Next I have to take the PPC out to the airport and do some full throttle tests. I don’t want to do that in my neighborhood because it’s way too noisy. More to come!
The bad news was that the flying club I belong to is closing down. I hate bad news. To console myself I started browsing Barnstormers.com for airplanes I couldn’t afford. I thought about the powered parachute (PPC) that I owned and I kind of missed it. I started looking at PPC’s on Barnstormers and all were either on the East Coast or where out of my price range. Then I stumbled on an ad for a Six Chuter PPC – call for details. I emailed the guy and got back a detailed list of what he was selling and for how much. His price was firm but it was a very good price for what he was offering. I put a deposit down on it on the spot. I ran the ad by my friend who has been into PPCs for years, got me into it. He agreed it was a smoking deal so I made arrangements to complete the purchase. The only problem, it was two states away from me almost on the Canadian border. About a 950 mile drive. One way.

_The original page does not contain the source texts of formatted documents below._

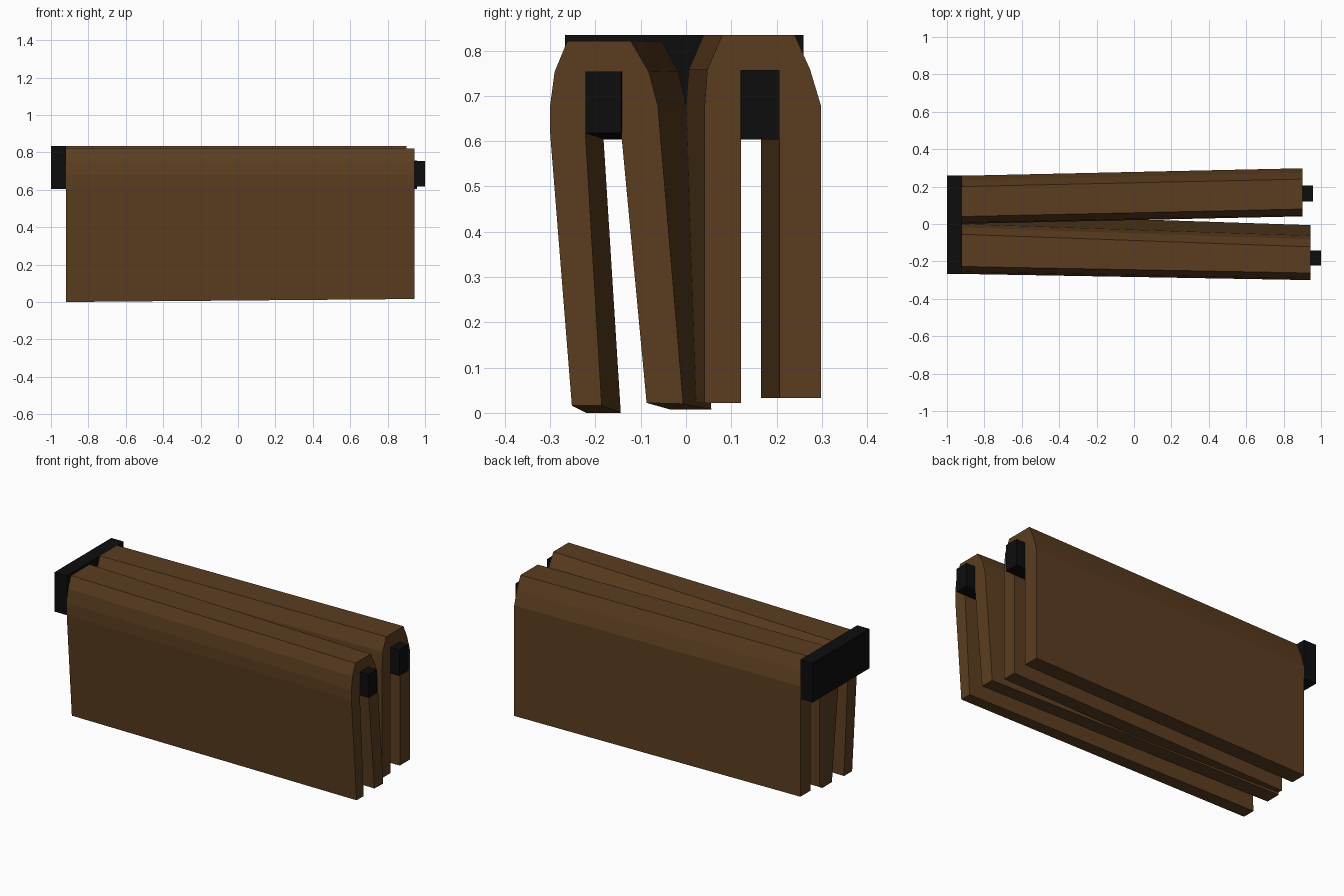
import bpy, bmesh


def material(name, rgb):
    m = bpy.data.materials.new(name)
    m.diffuse_color = (*rgb, 1)
    return m


cloth = material("brown_cloth", (0.105, 0.047, 0.014))
black = material("black_metal", (0.004, 0.004, 0.004))


def loft(name, x0, prof0, x1, prof1, mat):
    """Solid between two matching (y, z) outlines at x0 and x1."""
    bm = bmesh.new()
    a = [bm.verts.new((x0, y, z)) for y, z in prof0]
    b = [bm.verts.new((x1, y, z)) for y, z in prof1]
    n = len(a)
    bm.faces.new(a)
    bm.faces.new(b[::-1])
    for i in range(n):
        j = (i + 1) % n
        bm.faces.new((a[j], a[i], b[i], b[j]))
    bmesh.ops.recalc_face_normals(bm, faces=bm.faces)
    mesh = bpy.data.meshes.new(name)
    bm.to_mesh(mesh)
    bm.free()
    ob = bpy.data.objects.new(name, mesh)
    mesh.materials.append(mat)
    bpy.context.collection.objects.link(ob)


def rect(y0, y1, z0, z1):
    return [(y0, z0), (y1, z0), (y1, z1), (y0, z1)]


# Wall plate
plate = rect(-0.267, 0.259, 0.607, 0.836)
loft("wall_plate", -1.0, plate, -0.92, plate, black)

# Two arms swung slightly apart
loft("back_arm", -0.92, rect(0.082, 0.166, 0.606, 0.759),
     0.958, rect(0.121, 0.206, 0.606, 0.759), black)
loft("front_arm", -0.92, rect(-0.182, -0.098, 0.606, 0.756),
     1.0, rect(-0.222, -0.143, 0.62, 0.756), black)

# Towel folded over the back arm
back = [(0.298, 0.035), (0.298, 0.68), (0.274, 0.76), (0.24, 0.836),
        (0.08, 0.836), (0.047, 0.76), (0.041, 0.68), (0.041, 0.024),
        (0.121, 0.024), (0.121, 0.759), (0.206, 0.759), (0.206, 0.035)]
loft("back_towel", -0.92, [(y - 0.04, z) for y, z in back], 0.902, back, cloth)

# Towel folded over the front arm, legs slanting towards the middle
front = [(-0.252, 0.018), (-0.3, 0.62), (-0.3, 0.68), (-0.29, 0.755),
         (-0.262, 0.823), (-0.122, 0.823), (-0.082, 0.755), (-0.062, 0.68),
         (-0.006, 0.022), (-0.087, 0.024), (-0.143, 0.62), (-0.143, 0.756),
         (-0.222, 0.756), (-0.222, 0.62), (-0.186, 0.018)]
left = [(-0.22, 0.002), (-0.267, 0.606), (-0.267, 0.68), (-0.255, 0.757),
        (-0.227, 0.823), (-0.055, 0.823), (-0.018, 0.757), (0.0, 0.68),
        (0.056, 0.009), (-0.033, 0.009), (-0.098, 0.606), (-0.098, 0.756),
        (-0.182, 0.756), (-0.182, 0.606), (-0.144, 0.002)]
loft("front_towel", -0.92, left, 0.943, front, cloth)

# Set the model on the ground
for ob in bpy.data.objects:
    ob.location.z = -0.002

I asked Mrs. Flying Dutchman if she was up for a road trip. She hemmed and hawed a bit until I told her she could just ride with me half way and then stay in Bend, OR, our first overnight spot and spend the day shopping while I drove the rest of the way to pick up the PPC. She was sold.
We left home at the crack of 7:30am and started driving north from central California. Past Sacramento and up the Central Valley. We stopped off in Williams, CA to have lunch at Granzella’s. Delicous Reuben sandwiches and nice restaurant as well as the deli where we got the sandwiches. We stayed on I-5 until we got to Weed, yes, Weed and then jumped over to US 97 and took that past Klamath Falls all the way into Bend. It was kind of a whirlwind journey.
We got to our hotel in Bend, The Hampton Inn in the Old Mill District. We had dinner and pretty much fell into bed exhausted. We did take in some sights before crashing for the night. I got up and hit the road at 4:30am the next day and didn’t get back until midnight. It was a grueling drive up to Chewalah WA which is about 30 miles north of Spokane, and about 30 miles from the Canadian border! I didn’t take many pictures. Here are a couple I managed to grab on my way up.
Cristy enjoyed her day in Bend however. Here are a few photos that she took.
So all that driving… what the heck did I come home with?
When we finally got back home we were completely exhausted but at least I know I got a great deal. Now to go over it with a fine tooth comb and make sure it’s airworthy. More to come!